Texans are getting their first look at results of the state’s 2020 election audit. The initial findings, released today, hold few surprises.

On Friday, Texas Secretary of State John Scott released a progress report on Phase 1 of the state’s “full forensic audit” of the November 2020 presidential election.

The audit, announced in September, covers four large counties: Collin, Dallas, Harris, and Tarrant.

Together, the counties account for almost 3.9 million votes, about 35 percent of all votes cast statewide in the election.

Phase 1 of the audit included standard post-election reviews:

Partial manual counts of electronic voting system ballots, as required by state law in all counties using voting systems.


The four target counties reported vote-count discrepancies of 0-17 votes.


Election security assessments, required by state law in all Texas counties.


Results are confidential, but the four audited counties each received grant money for various “security enhancements.”


Voter registration list maintenance, required by federal and state law, to remove duplicate records and voters who are deceased, non-citizens, or ineligible felons.


Statewide, registration officials removed approximately 449,000 duplicates, 225,000 deceased voters, and 1,600 felons. More than 11,000 possible non-citizen records are being reviewed; 278 have been confirmed as non-citizens.


Identifying possible illegal votes cast.


Statewide, the audit found 509 voters who may have cast ballots in more than one state (60 in the four target counties) and 67 votes possibly cast in the names of deceased voters (17 in the four counties audited). A review of possible non-citizen voters is still underway.

Phase 2 of the audit will include a comprehensive review of election records and is expected to be completed by Spring 2022.

Erin Anderson

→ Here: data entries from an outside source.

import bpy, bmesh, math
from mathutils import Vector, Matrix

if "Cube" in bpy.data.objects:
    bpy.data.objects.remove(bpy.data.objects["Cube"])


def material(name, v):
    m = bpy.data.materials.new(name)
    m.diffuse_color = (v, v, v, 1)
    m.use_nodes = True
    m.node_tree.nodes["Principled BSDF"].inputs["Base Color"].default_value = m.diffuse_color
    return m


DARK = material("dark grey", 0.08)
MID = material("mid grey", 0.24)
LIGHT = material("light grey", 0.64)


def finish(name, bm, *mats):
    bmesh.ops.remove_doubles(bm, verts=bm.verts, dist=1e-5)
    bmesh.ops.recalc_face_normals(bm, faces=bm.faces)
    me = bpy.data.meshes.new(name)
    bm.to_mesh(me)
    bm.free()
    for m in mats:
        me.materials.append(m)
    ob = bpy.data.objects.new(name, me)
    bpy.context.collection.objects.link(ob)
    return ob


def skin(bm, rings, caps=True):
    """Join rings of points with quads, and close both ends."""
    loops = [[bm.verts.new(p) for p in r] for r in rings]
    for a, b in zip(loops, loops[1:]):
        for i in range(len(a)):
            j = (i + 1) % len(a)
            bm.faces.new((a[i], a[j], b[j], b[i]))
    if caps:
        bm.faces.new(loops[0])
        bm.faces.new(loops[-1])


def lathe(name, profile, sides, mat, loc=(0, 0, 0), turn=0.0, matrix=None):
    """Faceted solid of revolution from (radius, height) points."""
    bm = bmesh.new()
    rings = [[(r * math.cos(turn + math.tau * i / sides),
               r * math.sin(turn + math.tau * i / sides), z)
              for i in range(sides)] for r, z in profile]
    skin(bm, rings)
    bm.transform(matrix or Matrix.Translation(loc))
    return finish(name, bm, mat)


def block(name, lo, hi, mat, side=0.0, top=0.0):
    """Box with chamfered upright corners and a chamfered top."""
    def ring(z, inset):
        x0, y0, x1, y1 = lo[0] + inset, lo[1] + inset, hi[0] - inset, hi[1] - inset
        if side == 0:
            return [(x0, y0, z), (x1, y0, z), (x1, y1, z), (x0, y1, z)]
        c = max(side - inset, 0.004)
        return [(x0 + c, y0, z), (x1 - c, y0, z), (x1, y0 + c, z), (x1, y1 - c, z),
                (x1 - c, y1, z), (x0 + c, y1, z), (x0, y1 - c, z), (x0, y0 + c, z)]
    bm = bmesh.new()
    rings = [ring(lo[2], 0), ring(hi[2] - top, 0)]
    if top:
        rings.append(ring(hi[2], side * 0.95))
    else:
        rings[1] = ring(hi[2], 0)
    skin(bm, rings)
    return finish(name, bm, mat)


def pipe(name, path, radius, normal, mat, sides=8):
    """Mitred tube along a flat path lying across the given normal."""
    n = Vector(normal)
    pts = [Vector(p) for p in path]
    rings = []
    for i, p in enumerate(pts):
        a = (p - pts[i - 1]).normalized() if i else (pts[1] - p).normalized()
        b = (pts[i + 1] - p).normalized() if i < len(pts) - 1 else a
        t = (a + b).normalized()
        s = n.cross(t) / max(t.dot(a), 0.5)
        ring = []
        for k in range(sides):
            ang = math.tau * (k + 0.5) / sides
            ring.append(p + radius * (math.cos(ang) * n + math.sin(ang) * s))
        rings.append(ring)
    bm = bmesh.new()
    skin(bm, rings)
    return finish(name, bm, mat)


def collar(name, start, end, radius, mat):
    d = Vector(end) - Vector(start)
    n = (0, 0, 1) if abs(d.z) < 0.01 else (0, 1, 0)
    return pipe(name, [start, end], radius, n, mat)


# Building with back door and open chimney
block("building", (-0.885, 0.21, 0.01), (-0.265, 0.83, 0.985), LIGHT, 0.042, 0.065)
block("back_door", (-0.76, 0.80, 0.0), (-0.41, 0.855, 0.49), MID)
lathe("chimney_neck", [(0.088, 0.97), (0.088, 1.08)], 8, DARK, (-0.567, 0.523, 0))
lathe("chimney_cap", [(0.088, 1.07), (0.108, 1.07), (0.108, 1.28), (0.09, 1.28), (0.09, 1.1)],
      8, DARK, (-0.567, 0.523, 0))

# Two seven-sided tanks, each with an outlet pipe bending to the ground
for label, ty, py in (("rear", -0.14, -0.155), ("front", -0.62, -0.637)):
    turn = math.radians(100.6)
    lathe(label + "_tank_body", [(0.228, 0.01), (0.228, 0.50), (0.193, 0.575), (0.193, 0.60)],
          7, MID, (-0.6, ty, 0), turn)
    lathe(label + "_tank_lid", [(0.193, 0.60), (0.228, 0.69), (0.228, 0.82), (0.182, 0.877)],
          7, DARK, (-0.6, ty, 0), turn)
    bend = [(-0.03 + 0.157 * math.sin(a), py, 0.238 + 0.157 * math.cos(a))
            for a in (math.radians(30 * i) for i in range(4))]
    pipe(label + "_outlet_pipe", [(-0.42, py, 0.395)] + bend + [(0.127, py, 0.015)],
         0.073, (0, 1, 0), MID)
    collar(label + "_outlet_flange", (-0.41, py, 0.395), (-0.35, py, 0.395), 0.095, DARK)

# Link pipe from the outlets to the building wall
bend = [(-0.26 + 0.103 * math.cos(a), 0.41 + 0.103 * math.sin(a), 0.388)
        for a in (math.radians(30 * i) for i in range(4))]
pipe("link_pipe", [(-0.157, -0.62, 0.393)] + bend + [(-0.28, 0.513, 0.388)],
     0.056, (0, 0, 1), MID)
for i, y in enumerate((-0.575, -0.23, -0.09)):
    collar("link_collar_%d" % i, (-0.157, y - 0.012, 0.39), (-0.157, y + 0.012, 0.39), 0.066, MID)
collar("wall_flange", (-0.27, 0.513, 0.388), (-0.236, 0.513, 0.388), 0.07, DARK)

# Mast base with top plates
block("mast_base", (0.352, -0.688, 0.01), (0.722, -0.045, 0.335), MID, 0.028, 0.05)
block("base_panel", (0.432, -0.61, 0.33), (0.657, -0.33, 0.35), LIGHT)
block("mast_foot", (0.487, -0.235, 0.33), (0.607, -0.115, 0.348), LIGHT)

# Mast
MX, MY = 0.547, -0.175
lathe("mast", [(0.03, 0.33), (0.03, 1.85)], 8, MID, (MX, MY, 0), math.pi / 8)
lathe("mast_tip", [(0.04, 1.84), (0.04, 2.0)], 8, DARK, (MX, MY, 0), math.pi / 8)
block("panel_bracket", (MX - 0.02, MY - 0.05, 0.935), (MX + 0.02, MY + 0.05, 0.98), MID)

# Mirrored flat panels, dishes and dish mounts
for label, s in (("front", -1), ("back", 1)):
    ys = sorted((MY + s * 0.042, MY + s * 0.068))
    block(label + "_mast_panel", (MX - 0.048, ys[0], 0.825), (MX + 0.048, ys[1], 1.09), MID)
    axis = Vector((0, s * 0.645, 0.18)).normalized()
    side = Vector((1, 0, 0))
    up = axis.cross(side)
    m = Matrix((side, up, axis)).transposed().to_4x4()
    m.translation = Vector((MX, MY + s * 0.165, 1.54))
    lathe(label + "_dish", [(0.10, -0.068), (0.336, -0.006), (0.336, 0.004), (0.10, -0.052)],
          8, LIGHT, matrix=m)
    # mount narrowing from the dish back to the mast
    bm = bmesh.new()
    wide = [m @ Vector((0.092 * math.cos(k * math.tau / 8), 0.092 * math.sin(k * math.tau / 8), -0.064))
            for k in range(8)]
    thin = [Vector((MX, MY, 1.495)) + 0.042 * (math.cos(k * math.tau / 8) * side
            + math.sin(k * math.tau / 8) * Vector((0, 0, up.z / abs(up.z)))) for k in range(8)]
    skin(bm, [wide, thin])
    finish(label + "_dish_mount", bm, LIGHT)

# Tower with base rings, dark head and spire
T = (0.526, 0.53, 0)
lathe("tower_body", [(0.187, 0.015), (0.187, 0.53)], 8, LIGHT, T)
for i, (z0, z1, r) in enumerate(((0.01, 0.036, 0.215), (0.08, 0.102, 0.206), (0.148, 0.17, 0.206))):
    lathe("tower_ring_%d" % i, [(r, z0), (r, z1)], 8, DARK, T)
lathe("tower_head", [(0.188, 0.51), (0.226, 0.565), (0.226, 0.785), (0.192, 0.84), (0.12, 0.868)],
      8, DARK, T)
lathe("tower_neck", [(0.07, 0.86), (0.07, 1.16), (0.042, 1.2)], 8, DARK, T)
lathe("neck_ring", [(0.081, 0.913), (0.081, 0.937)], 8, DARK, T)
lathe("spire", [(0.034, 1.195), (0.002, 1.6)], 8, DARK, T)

Erin Anderson is a Senior Journalist for Texas Scorecard, reporting on state and local issues, events, and government actions that impact people in communities throughout Texas and the DFW Metroplex. A native Texan, Erin grew up in the Houston area and now lives in Collin County.